When people work in the suburbs, will they save many gallons of gasoline if they move to the center city? Yes, they will be closer to their center city friends and stores but they will still need to reverse commute by car to their jobs (unless they can ride the Google Bus from Center City San Fran to Mountainview).
So this raises the question of whether high gas prices will push employers to move back to the center city? Employers who need land (think of Google) will be unlikely to want to rent out 35 stories of a skyscrapper.
Total One Way commute cost = price of a gallon of gas + hourly wage
Case #1: you make minimum wage = 5 + 7 = 12 and the share of expenditure on gas = 5/12
Case #2: Ivy League graduate = 5 + 100 = 105 and the share of expenditure on gas = 5/105
So this simple example highlights how the wage can swamp the price of gas for the high skilled but for the less educated, gas is a huge part of the commute cost.
Interesting point.
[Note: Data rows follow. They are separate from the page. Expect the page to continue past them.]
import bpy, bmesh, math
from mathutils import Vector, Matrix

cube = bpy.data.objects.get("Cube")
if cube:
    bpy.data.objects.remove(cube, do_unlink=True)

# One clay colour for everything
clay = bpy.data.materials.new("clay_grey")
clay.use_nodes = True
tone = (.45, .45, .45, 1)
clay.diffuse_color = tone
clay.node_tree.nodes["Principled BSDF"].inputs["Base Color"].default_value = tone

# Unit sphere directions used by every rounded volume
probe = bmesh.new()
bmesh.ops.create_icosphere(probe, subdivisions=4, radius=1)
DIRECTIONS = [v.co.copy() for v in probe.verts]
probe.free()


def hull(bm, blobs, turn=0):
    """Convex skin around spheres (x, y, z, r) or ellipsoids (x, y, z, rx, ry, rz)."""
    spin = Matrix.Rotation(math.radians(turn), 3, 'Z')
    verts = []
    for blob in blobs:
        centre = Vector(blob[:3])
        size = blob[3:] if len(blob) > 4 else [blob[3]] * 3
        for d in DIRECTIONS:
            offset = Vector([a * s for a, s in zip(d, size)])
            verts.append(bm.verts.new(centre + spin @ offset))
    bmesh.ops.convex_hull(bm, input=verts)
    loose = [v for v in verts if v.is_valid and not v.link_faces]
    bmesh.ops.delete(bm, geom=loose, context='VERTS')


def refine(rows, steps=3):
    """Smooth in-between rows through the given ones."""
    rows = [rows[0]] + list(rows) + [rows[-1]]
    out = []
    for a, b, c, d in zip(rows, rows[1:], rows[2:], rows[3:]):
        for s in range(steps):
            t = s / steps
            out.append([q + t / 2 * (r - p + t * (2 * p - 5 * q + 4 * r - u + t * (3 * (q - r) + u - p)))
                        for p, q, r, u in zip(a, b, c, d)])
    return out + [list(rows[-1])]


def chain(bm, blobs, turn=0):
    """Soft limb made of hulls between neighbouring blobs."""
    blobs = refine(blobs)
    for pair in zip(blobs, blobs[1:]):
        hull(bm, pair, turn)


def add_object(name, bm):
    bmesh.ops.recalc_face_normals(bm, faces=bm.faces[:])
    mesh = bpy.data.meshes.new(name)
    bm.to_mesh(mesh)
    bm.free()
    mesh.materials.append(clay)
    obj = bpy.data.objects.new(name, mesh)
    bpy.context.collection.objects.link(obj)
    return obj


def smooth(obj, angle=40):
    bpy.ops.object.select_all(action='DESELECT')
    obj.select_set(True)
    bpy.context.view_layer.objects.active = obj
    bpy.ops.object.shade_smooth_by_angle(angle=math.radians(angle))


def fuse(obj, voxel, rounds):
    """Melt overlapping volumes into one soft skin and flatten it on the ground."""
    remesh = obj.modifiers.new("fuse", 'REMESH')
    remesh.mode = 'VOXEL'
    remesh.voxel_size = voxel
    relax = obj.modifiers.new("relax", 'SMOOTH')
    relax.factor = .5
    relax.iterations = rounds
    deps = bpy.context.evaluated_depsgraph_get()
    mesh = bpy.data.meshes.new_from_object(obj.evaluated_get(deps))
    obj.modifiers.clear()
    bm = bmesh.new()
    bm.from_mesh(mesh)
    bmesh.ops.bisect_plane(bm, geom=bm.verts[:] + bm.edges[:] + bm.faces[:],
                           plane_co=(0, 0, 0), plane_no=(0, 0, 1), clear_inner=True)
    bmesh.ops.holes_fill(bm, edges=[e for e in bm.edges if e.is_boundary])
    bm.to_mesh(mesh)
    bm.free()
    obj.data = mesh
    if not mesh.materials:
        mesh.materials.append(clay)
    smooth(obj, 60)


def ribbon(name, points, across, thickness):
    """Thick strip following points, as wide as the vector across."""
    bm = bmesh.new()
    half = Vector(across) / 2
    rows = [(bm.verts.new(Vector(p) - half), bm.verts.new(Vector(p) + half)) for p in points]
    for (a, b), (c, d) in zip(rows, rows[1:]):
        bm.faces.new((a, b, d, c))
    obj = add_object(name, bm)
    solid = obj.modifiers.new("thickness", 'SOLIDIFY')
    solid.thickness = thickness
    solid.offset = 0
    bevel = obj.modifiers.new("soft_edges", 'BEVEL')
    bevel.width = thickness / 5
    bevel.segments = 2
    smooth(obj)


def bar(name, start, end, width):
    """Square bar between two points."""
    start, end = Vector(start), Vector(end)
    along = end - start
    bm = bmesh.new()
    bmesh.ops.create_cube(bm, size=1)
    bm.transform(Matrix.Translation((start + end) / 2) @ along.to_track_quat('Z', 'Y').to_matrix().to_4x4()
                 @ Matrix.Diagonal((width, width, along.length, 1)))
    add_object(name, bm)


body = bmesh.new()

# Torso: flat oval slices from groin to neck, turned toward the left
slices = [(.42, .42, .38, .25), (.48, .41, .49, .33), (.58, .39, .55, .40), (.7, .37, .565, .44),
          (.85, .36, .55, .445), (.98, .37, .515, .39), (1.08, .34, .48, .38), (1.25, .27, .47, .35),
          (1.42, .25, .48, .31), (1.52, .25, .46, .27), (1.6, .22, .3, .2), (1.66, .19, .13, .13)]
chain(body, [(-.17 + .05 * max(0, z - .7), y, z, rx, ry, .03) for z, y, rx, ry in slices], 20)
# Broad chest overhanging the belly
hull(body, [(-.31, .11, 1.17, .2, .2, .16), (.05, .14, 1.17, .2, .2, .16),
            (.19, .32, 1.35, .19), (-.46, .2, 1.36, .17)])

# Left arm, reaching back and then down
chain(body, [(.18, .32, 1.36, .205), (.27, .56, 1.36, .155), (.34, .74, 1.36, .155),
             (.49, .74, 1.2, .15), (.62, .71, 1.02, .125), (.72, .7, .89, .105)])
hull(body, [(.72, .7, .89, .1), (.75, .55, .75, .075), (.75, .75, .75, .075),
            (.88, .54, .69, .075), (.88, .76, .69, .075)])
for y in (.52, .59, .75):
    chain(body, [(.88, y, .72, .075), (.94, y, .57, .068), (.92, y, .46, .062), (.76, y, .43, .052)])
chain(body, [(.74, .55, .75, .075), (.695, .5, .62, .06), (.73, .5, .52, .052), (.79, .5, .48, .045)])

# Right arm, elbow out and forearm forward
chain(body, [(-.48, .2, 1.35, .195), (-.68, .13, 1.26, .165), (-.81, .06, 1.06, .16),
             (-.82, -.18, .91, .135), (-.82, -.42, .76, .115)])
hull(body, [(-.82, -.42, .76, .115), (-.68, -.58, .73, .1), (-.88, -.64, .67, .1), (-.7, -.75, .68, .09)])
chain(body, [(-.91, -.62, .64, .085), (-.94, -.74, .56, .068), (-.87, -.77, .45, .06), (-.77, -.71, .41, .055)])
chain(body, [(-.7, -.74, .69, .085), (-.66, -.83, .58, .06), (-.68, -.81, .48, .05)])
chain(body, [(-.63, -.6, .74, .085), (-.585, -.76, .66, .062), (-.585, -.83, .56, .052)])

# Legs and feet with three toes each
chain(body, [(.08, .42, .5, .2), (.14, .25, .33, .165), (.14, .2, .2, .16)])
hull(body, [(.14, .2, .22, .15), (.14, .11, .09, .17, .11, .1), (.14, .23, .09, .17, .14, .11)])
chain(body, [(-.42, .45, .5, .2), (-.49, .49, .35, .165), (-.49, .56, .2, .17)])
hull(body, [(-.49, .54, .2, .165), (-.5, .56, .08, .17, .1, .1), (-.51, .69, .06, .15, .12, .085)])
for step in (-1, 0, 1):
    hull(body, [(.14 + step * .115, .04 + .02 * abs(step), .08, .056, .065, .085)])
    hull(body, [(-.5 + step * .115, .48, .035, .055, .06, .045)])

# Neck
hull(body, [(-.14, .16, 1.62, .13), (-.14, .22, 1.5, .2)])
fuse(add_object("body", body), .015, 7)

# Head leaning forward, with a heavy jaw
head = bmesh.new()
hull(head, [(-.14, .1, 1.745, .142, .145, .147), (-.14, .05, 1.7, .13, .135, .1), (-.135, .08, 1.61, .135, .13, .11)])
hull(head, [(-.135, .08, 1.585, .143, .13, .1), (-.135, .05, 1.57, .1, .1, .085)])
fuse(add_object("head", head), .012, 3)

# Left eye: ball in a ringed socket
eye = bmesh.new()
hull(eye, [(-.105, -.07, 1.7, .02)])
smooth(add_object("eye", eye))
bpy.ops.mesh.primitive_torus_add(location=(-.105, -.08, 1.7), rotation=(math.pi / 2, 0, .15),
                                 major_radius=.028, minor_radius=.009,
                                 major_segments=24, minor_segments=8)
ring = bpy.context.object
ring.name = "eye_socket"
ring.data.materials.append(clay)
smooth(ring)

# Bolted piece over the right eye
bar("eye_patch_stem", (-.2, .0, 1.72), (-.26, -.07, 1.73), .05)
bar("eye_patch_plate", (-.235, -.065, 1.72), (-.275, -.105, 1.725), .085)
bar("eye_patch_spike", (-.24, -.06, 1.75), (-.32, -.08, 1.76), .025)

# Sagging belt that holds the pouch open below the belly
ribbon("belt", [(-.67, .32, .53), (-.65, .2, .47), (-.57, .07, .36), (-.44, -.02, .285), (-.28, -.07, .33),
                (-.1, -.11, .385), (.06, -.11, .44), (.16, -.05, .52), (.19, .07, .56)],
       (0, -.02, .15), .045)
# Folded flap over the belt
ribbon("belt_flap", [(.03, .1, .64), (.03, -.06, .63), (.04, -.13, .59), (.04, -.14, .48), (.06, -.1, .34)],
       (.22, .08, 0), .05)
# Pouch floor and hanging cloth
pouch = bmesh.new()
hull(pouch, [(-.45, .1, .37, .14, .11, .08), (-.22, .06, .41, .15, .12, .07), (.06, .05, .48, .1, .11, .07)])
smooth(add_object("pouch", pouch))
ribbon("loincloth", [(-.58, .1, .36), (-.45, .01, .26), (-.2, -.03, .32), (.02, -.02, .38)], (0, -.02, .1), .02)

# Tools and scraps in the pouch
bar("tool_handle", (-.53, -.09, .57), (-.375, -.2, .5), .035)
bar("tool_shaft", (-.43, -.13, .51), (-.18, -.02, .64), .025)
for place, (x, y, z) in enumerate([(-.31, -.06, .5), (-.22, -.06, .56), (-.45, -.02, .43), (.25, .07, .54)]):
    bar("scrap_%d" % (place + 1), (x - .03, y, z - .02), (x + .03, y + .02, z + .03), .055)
CBDs tend to attract highly talented workers, who tend to earn higher salaries. So, will those people have the incentive to move closer? Probably not much. However, there are plenty of middle wage workers who commute to CBDs, and may be tempted to locate closer. But, a firm that desires to attract the most talented workers will most likely locate in the CBD anyway. Thus, I wouldn’t expect as much difference in firm location preference, compared with the shifts in housing location preference.
Those who work in suburban locations may end up moving closer to their jobs, making living patterns more compact near those job centers. While, some may switch jobs and work somewhere closer to home. Nonetheless, as the post states, few who work in the suburbs will decide to move to the city to save on gas.